Sweet Caress – William Boyd

The Girls – Lisa Jewell

The Oasis Of Time – Carolyn Waugh

Author Requests – Off Key by Mark Robertson, Piano From A 4th Storey Window by Jenny Morton Potts and The Death Of Danny Daggers by Haydn Wilks

The Love Song Of Miss Queenie Hennessy – Rachel Joyce

A Dictionary Of Mutual Understanding – Jackie Copleton

Garlic And Gauloises – Hemmie Martin

Looking For JJ (Jennifer Jones #1) – Anne Cassidy

If It Keeps On Raining – Jon McGregor

Reasons To Stay Alive – Matt Haig

Stranger Than We Can Imagine: Making Sense Of The Twentieth Century – John Higgs

The Lordly Ones – Daphne du Maurier

Roseblood – Paul Doherty

The Last Act Of Love – Cathy Rentzenbrink

Tiger Moth – Graham Joyce

The Widow – Fiona Barton

The Wolves Of Willoughby Chase – Joan Aiken

The Puppet Master – Abigail Osborne

Under My Skin – James Dawson

Red Letter Day – Kate Mosse

Missing, Presumed – Susie Steiner

Getting It Wrong – Ramsey Campbell

Disclaimer – Renée Knight

Ballet Shoes – Noel Streatfeild

Among Others – Jo Walton

Chinese Whispers – Ben Chu

The Last Leaves Falling – Fox Benwell

Hogmanay Homicide – Edward Marston

 The Loving Husband – Christobel Kent

The Boy Who Sailed The Ocean In An Armchair

So if I’ve calculated correctly, that makes it 72 books for the British Books Challenge this year.
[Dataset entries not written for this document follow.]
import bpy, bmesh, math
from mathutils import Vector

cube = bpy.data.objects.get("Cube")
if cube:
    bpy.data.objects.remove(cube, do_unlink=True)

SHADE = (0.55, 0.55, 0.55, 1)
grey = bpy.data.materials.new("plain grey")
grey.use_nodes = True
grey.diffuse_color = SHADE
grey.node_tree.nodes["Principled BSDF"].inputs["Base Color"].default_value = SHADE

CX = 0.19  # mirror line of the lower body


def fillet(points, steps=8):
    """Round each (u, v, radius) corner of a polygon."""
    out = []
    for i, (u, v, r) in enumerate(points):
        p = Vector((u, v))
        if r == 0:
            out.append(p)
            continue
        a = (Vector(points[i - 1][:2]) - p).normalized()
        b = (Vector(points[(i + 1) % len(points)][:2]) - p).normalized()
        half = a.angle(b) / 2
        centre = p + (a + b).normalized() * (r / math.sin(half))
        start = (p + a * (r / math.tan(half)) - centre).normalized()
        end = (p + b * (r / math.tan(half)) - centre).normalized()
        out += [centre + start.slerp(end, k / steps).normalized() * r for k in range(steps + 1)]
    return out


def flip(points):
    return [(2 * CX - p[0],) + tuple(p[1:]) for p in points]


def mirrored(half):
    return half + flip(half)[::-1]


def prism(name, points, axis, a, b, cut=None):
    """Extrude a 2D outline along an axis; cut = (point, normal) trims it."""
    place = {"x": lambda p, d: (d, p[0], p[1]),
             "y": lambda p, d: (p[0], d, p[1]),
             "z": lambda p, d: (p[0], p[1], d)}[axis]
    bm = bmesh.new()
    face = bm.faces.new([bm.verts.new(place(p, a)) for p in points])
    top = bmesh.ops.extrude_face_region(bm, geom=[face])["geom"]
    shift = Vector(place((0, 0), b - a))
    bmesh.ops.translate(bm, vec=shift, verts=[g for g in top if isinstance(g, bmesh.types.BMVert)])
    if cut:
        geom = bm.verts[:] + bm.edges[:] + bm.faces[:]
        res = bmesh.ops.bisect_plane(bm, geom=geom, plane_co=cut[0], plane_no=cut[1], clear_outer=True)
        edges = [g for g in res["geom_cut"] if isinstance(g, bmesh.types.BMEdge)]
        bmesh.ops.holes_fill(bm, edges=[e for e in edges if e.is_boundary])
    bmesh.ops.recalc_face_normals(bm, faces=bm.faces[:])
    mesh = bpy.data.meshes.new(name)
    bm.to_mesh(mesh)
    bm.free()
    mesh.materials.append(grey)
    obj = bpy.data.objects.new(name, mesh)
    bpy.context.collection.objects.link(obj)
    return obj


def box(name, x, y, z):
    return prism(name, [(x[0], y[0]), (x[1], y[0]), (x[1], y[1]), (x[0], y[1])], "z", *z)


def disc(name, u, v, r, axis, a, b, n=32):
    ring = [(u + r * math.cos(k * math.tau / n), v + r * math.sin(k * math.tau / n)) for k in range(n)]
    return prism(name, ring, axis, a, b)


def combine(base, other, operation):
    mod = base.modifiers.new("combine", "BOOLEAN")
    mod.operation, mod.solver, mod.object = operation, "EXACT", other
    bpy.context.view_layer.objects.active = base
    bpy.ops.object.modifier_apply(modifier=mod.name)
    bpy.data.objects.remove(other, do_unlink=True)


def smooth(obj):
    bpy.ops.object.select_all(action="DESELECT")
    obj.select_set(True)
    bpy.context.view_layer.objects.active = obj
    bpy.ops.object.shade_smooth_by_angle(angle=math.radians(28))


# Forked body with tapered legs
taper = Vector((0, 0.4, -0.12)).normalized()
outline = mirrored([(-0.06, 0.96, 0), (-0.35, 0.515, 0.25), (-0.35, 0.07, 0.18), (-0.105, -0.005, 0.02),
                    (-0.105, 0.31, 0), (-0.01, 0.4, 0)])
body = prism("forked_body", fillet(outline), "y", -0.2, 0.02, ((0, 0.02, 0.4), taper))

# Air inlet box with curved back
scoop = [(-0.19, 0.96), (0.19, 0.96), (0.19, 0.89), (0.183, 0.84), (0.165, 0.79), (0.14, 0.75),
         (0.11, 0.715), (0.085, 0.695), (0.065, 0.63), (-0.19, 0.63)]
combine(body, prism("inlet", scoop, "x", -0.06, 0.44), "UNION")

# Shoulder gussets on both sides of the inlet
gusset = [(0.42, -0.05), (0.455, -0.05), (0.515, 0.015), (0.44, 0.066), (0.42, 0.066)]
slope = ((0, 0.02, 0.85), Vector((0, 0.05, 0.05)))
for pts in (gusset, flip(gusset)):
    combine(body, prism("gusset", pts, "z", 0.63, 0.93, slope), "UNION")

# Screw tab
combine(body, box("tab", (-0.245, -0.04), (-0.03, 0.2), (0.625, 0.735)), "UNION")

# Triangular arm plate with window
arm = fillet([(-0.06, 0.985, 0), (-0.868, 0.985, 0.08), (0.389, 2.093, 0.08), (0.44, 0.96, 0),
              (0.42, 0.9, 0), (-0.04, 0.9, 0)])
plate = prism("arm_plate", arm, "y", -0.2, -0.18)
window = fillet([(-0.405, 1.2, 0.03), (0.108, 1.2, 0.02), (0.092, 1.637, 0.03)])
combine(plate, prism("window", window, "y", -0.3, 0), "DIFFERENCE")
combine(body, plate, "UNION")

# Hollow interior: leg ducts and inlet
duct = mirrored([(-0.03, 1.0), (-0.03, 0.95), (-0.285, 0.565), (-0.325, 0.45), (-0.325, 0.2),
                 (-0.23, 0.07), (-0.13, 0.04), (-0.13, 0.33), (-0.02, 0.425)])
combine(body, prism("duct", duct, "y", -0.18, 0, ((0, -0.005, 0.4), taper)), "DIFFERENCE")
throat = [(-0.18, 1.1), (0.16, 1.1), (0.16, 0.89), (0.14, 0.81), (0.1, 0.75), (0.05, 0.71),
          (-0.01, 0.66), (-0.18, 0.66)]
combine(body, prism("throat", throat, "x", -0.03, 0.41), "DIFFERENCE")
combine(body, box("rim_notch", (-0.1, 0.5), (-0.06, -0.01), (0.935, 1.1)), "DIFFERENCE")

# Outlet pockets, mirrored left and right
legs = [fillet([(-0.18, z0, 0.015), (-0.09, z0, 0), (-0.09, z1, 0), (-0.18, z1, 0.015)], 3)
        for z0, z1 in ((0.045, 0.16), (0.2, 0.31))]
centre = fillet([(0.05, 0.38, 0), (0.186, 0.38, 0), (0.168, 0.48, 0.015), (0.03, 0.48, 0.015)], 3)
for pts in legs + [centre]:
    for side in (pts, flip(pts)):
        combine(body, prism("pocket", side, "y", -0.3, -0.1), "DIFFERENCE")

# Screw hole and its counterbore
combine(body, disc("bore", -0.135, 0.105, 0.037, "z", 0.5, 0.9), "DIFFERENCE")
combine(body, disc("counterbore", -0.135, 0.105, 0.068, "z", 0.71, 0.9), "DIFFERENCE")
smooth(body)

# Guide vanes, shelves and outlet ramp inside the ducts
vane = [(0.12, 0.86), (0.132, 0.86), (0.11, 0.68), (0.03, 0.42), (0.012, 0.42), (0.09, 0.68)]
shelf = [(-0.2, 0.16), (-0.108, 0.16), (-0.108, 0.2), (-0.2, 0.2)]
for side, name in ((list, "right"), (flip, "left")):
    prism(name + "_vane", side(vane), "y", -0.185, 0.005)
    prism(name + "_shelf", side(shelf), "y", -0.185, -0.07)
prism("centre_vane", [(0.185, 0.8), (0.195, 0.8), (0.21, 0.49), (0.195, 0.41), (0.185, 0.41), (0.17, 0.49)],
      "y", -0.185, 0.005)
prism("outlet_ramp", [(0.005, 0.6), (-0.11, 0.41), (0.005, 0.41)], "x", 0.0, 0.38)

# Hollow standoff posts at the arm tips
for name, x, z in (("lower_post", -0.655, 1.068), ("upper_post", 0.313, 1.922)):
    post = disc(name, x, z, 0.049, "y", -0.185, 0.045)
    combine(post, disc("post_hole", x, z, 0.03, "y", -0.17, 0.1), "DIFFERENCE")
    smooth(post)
It isn’t as much as last year but I’ve still made the target of 12 books a year which I’m very happy with, especially as I haven’t had a great blogging year with a lot of illness. 😦

Highlights from this year include Disclaimer by Renee Knight which I will treasure as not only is it a fantastic book but I also managed to meet the lady herself at Crime At The Court (hosted by Goldsboro Books, London) with my blogger buddy Cleopatra Loves Books. She’s lovely and so very talented and I will probably read anything she ever writes! The Last Act Of Love was also a hugely important and emotional book for me and I loved reviewing it with my sister, Chrissi Reads in our little “Talking About” feature which we do on occasion. Other honourable mentions go to Reasons To Stay Alive by Matt Haig, Our Endless Numbered Days by Claire Fuller, Jamaica Inn by Daphne du Maurier, the Forbidden Spaces Trilogy by Helen Grant and the fabulous Emma Carroll who wrote the beautiful Frost Hollow Hall. I could go on and on. I’m certainly looking forward to reading some more “best of British” books in 2017! Look out for my sign up post coming soon.